> Problem description: Once the pictures are set aside, reproduce all of the records exactly.

Stored data entries:
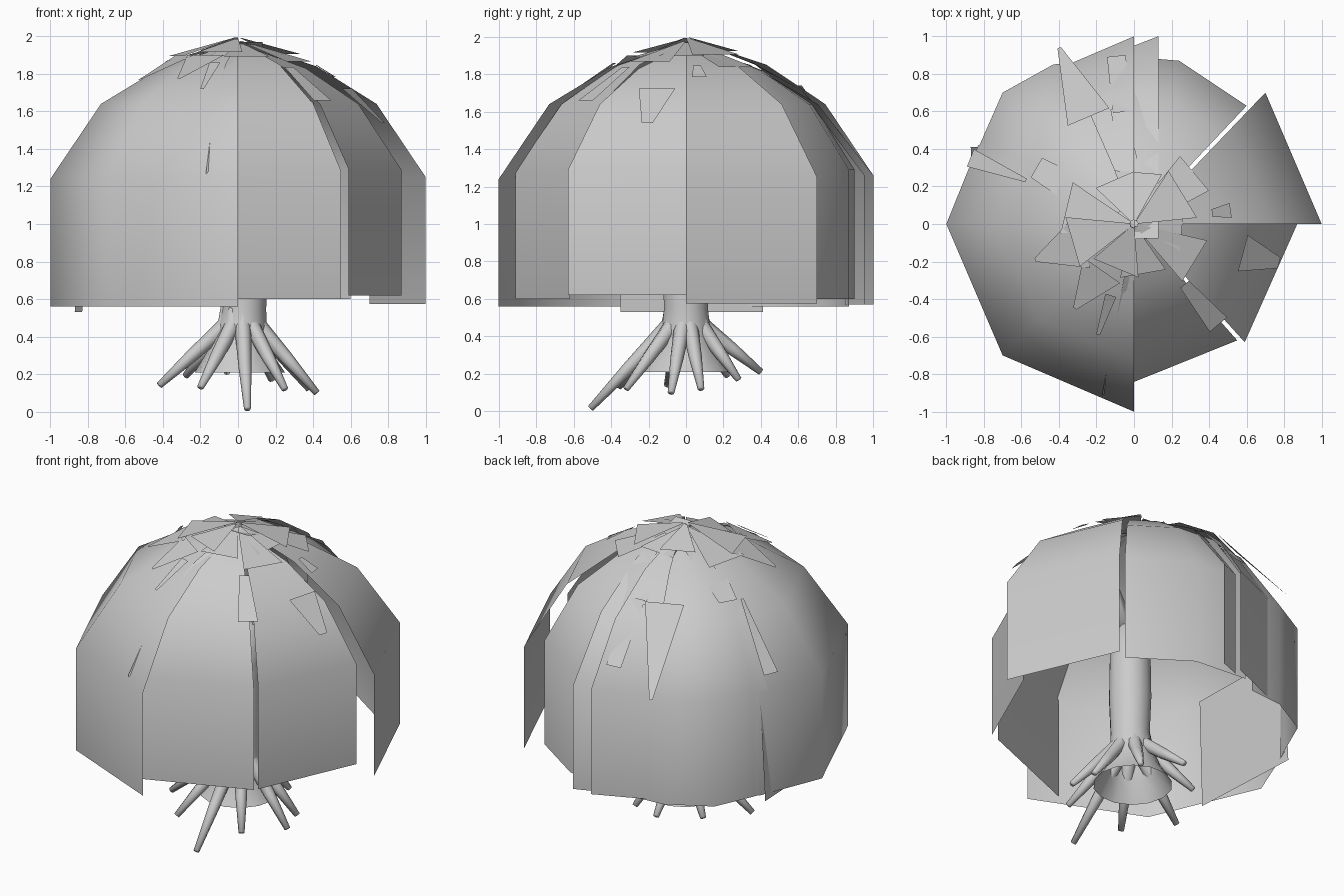
import bpy, math, random
from mathutils import Vector

if "Cube" in bpy.data.objects:
    bpy.data.objects.remove(bpy.data.objects["Cube"])

random.seed(4)


def make(name, verts, faces, smooth=True):
    me = bpy.data.meshes.new(name)
    me.from_pydata([tuple(v) for v in verts], [], faces)
    me.validate()
    ob = bpy.data.objects.new(name, me)
    bpy.context.collection.objects.link(ob)
    for p in me.polygons:
        p.use_smooth = smooth
    return ob


def frond_panel(name, outer, apexes, zb, zs, top):
    # Hanging sheet: vertical skirt, then folded inward to the crown
    if len(apexes) == 1:
        apexes = apexes * len(outer)
    levels = [(1, zb), (1, zs), (0.73, 1.64), (0.4, top - 0.12), (0.02, top)]
    verts = []
    for t, z in levels:
        for p, a in zip(outer, apexes):
            q = Vector(a) + (Vector(p) - Vector(a)) * t
            verts.append((q.x, q.y, z))
    n = len(outer)
    faces = [(r * n + i, r * n + i + 1, (r + 1) * n + i + 1, (r + 1) * n + i)
             for r in range(len(levels) - 1) for i in range(n - 1)]
    return make(name, verts, faces)


# Canopy: overlapping frond panels around the dome
panels = [
    ("front_left", [(-.83, .42), (-1, 0), (-.7, -.7), (0, -1)], [(0, 0)], .56, 1.24, 1.96),
    ("front_right", [(-.17, -.91), (.55, -.62)], [(0, 0)], .60, 1.28, 1.97),
    ("right_front", [(.59, -.63), (.87, 0)], [(.02, 0)], .62, 1.29, 1.95),
    ("right_back", [(1, 0), (.7, .7)], [(.03, 0)], .575, 1.25, 1.96),
    ("back_right", [(.6, .63), (.24, .87), (-.12, .9)], [(.08, .08)], .60, 1.29, 1.94),
    ("back_narrow", [(.13, 1), (0, .95)], [(.13, -.1), (0, -.1)], .57, 1.26, 1.97),
    ("back", [(0, 1), (-.35, .85)], [(0, .05)], .57, 1.26, 1.97),
    ("back_left", [(-.2, .87), (-.43, .85), (-.7, .7), (-.81, .45), (-.85, .36)],
     [(-.02, 0)], .56, 1.25, 1.95),
]
for nm, *args in panels:
    frond_panel("canopy_" + nm, *args)

# Inner hanging sheet on the left
make("canopy_inner_left", [(-.83, -.35, .53), (-.87, .41, .53), (-.83, .41, 1.25),
                           (-.81, -.35, 1.25)], [(0, 1, 2, 3)])


def dome_z(r):
    pts = [(0, 1.97), (.4, 1.85), (.73, 1.64), (1, 1.25)]
    for (r0, z0), (r1, z1) in zip(pts, pts[1:]):
        if r <= r1:
            return z0 + (z1 - z0) * (r - r0) / (r1 - r0)
    return 1.25


def leaf_card(name, ang, r0, r1, w0, w1, lift):
    # Flat leaf scrap lying on the dome
    a = math.radians(ang)
    d, s = Vector((math.cos(a), math.sin(a))), Vector((-math.sin(a), math.cos(a)))
    verts = []
    for r, w, k in ((r0, w0, -1), (r0, w0, 1), (r1, w1, 1), (r1, w1, -1)):
        p = d * r + s * w * k
        verts.append((p.x, p.y, dome_z(r) + lift))
    make(name, verts, [(0, 1, 2, 3)])


# Loose leaf scraps: angle, inner and outer radius, half widths, lift
scraps = [(97, .35, .62, .03, .05, .0), (96, .6, .9, .05, .05, .01),
          (113, .62, 1.02, .12, .01, .03),
          (158, .62, .94, .01, .05, .02), (-50, .42, .7, .03, .06, .0),
          (-15, .6, .8, .1, .03, .0), (-108, .4, .62, .03, .01, .01),
          (200, .3, .56, .14, .01, .02), (235, .3, .55, .12, .01, .02),
          (8, .42, .52, .02, .04, .01), (40, .02, .42, .04, .12, .0),
          (150, .1, .6, .1, .06, .0)]
for i, c in enumerate(scraps):
    leaf_card(f"leaf_scrap_{i}", *c)
for i in range(9):
    leaf_card(f"crown_leaf_{i}", i * 40 + random.uniform(-10, 10), .02,
              random.uniform(.24, .4), .01, random.uniform(.1, .15),
              random.uniform(.0, .033))


def tapered_tube(name, path, sides=10, cap_start=True):
    # Tube through (x, y, z, radius) points
    pts = [Vector(p[:3]) for p in path]
    verts, faces = [], []
    for i, p in enumerate(pts):
        t = (pts[min(i + 1, len(pts) - 1)] - pts[max(i - 1, 0)]).normalized()
        u = t.cross(Vector((0, 1, 0)) if abs(t.y) < .8 else Vector((1, 0, 0))).normalized()
        v = t.cross(u)
        for k in range(sides):
            a = 2 * math.pi * k / sides
            verts.append(p + (u * math.cos(a) + v * math.sin(a)) * path[i][3])
    for i in range(len(pts) - 1):
        for k in range(sides):
            j = (k + 1) % sides
            faces.append((i * sides + k, i * sides + j, (i + 1) * sides + j, (i + 1) * sides + k))
    if cap_start:
        faces.append(tuple(range(sides))[::-1])
    faces.append(tuple(range((len(pts) - 1) * sides, len(pts) * sides)))
    return make(name, verts, faces)


# Trunk with an open flared base
tapered_tube("trunk", [(.01, 0, .21, .24), (.01, 0, .32, .17), (.02, 0, .42, .135),
                       (.03, 0, .55, .12), (.03, 0, .8, .13), (.03, 0, 1.1, .125),
                       (.03, 0, 1.35, .1)], 14, False)

# Roots splaying nearly straight to the ground
tips = [(.05, -.51, .015), (.25, -.32, .12), (.42, -.08, .1), (.38, .08, .12),
        (.18, .28, .17), (-.06, .4, .21), (-.28, .22, .19), (-.42, -.1, .14),
        (-.2, -.36, .13)]
for i, (x, y, z) in enumerate(tips):
    d = Vector((x - .02, y)).normalized()
    top = Vector((.02 + d.x * .09, d.y * .09, .46))
    tip = Vector((x, y, z))
    mid = top.lerp(tip, .5)
    tapered_tube(f"root_{i}", [(.02 + d.x * .08, d.y * .08, .58, .03), (*top, .045),
                               (*mid, .035), (*tip, .018)], 8)

# Branches reaching into the canopy
for i, ang in enumerate((20, 110, 200, 290)):
    a = math.radians(ang)
    c, s = math.cos(a), math.sin(a)
    tapered_tube(f"branch_{i}", [(.03, 0, 1.2, .06), (.03 + c * .2, s * .2, 1.45, .04),
                                 (c * .42, s * .42, 1.65, .015)], 6)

> Answer to this problem:
import bpy, math, random
from mathutils import Vector

if "Cube" in bpy.data.objects:
    bpy.data.objects.remove(bpy.data.objects["Cube"])

random.seed(4)


def make(name, verts, faces, smooth=True):
    me = bpy.data.meshes.new(name)
    me.from_pydata([tuple(v) for v in verts], [], faces)
    me.validate()
    ob = bpy.data.objects.new(name, me)
    bpy.context.collection.objects.link(ob)
    for p in me.polygons:
        p.use_smooth = smooth
    return ob


def frond_panel(name, outer, apexes, zb, zs, top):
    # Hanging sheet: vertical skirt, then folded inward to the crown
    if len(apexes) == 1:
        apexes = apexes * len(outer)
    levels = [(1, zb), (1, zs), (0.73, 1.64), (0.4, top - 0.12), (0.02, top)]
    verts = []
    for t, z in levels:
        for p, a in zip(outer, apexes):
            q = Vector(a) + (Vector(p) - Vector(a)) * t
            verts.append((q.x, q.y, z))
    n = len(outer)
    faces = [(r * n + i, r * n + i + 1, (r + 1) * n + i + 1, (r + 1) * n + i)
             for r in range(len(levels) - 1) for i in range(n - 1)]
    return make(name, verts, faces)


# Canopy: overlapping frond panels around the dome
panels = [
    ("front_left", [(-.83, .42), (-1, 0), (-.7, -.7), (0, -1)], [(0, 0)], .56, 1.24, 1.96),
    ("front_right", [(-.17, -.91), (.55, -.62)], [(0, 0)], .60, 1.28, 1.97),
    ("right_front", [(.59, -.63), (.87, 0)], [(.02, 0)], .62, 1.29, 1.95),
    ("right_back", [(1, 0), (.7, .7)], [(.03, 0)], .575, 1.25, 1.96),
    ("back_right", [(.6, .63), (.24, .87), (-.12, .9)], [(.08, .08)], .60, 1.29, 1.94),
    ("back_narrow", [(.13, 1), (0, .95)], [(.13, -.1), (0, -.1)], .57, 1.26, 1.97),
    ("back", [(0, 1), (-.35, .85)], [(0, .05)], .57, 1.26, 1.97),
    ("back_left", [(-.2, .87), (-.43, .85), (-.7, .7), (-.81, .45), (-.85, .36)],
     [(-.02, 0)], .56, 1.25, 1.95),
]
for nm, *args in panels:
    frond_panel("canopy_" + nm, *args)

# Inner hanging sheet on the left
make("canopy_inner_left", [(-.83, -.35, .53), (-.87, .41, .53), (-.83, .41, 1.25),
                           (-.81, -.35, 1.25)], [(0, 1, 2, 3)])


def dome_z(r):
    pts = [(0, 1.97), (.4, 1.85), (.73, 1.64), (1, 1.25)]
    for (r0, z0), (r1, z1) in zip(pts, pts[1:]):
        if r <= r1:
            return z0 + (z1 - z0) * (r - r0) / (r1 - r0)
    return 1.25


def leaf_card(name, ang, r0, r1, w0, w1, lift):
    # Flat leaf scrap lying on the dome
    a = math.radians(ang)
    d, s = Vector((math.cos(a), math.sin(a))), Vector((-math.sin(a), math.cos(a)))
    verts = []
    for r, w, k in ((r0, w0, -1), (r0, w0, 1), (r1, w1, 1), (r1, w1, -1)):
        p = d * r + s * w * k
        verts.append((p.x, p.y, dome_z(r) + lift))
    make(name, verts, [(0, 1, 2, 3)])


# Loose leaf scraps: angle, inner and outer radius, half widths, lift
scraps = [(97, .35, .62, .03, .05, .0), (96, .6, .9, .05, .05, .01),
          (113, .62, 1.02, .12, .01, .03),
          (158, .62, .94, .01, .05, .02), (-50, .42, .7, .03, .06, .0),
          (-15, .6, .8, .1, .03, .0), (-108, .4, .62, .03, .01, .01),
          (200, .3, .56, .14, .01, .02), (235, .3, .55, .12, .01, .02),
          (8, .42, .52, .02, .04, .01), (40, .02, .42, .04, .12, .0),
          (150, .1, .6, .1, .06, .0)]
for i, c in enumerate(scraps):
    leaf_card(f"leaf_scrap_{i}", *c)
for i in range(9):
    leaf_card(f"crown_leaf_{i}", i * 40 + random.uniform(-10, 10), .02,
              random.uniform(.24, .4), .01, random.uniform(.1, .15),
              random.uniform(.0, .033))


def tapered_tube(name, path, sides=10, cap_start=True):
    # Tube through (x, y, z, radius) points
    pts = [Vector(p[:3]) for p in path]
    verts, faces = [], []
    for i, p in enumerate(pts):
        t = (pts[min(i + 1, len(pts) - 1)] - pts[max(i - 1, 0)]).normalized()
        u = t.cross(Vector((0, 1, 0)) if abs(t.y) < .8 else Vector((1, 0, 0))).normalized()
        v = t.cross(u)
        for k in range(sides):
            a = 2 * math.pi * k / sides
            verts.append(p + (u * math.cos(a) + v * math.sin(a)) * path[i][3])
    for i in range(len(pts) - 1):
        for k in range(sides):
            j = (k + 1) % sides
            faces.append((i * sides + k, i * sides + j, (i + 1) * sides + j, (i + 1) * sides + k))
    if cap_start:
        faces.append(tuple(range(sides))[::-1])
    faces.append(tuple(range((len(pts) - 1) * sides, len(pts) * sides)))
    return make(name, verts, faces)


# Trunk with an open flared base
tapered_tube("trunk", [(.01, 0, .21, .24), (.01, 0, .32, .17), (.02, 0, .42, .135),
                       (.03, 0, .55, .12), (.03, 0, .8, .13), (.03, 0, 1.1, .125),
                       (.03, 0, 1.35, .1)], 14, False)

# Roots splaying nearly straight to the ground
tips = [(.05, -.51, .015), (.25, -.32, .12), (.42, -.08, .1), (.38, .08, .12),
        (.18, .28, .17), (-.06, .4, .21), (-.28, .22, .19), (-.42, -.1, .14),
        (-.2, -.36, .13)]
for i, (x, y, z) in enumerate(tips):
    d = Vector((x - .02, y)).normalized()
    top = Vector((.02 + d.x * .09, d.y * .09, .46))
    tip = Vector((x, y, z))
    mid = top.lerp(tip, .5)
    tapered_tube(f"root_{i}", [(.02 + d.x * .08, d.y * .08, .58, .03), (*top, .045),
                               (*mid, .035), (*tip, .018)], 8)

# Branches reaching into the canopy
for i, ang in enumerate((20, 110, 200, 290)):
    a = math.radians(ang)
    c, s = math.cos(a), math.sin(a)
    tapered_tube(f"branch_{i}", [(.03, 0, 1.2, .06), (.03 + c * .2, s * .2, 1.45, .04),
                                 (c * .42, s * .42, 1.65, .015)], 6)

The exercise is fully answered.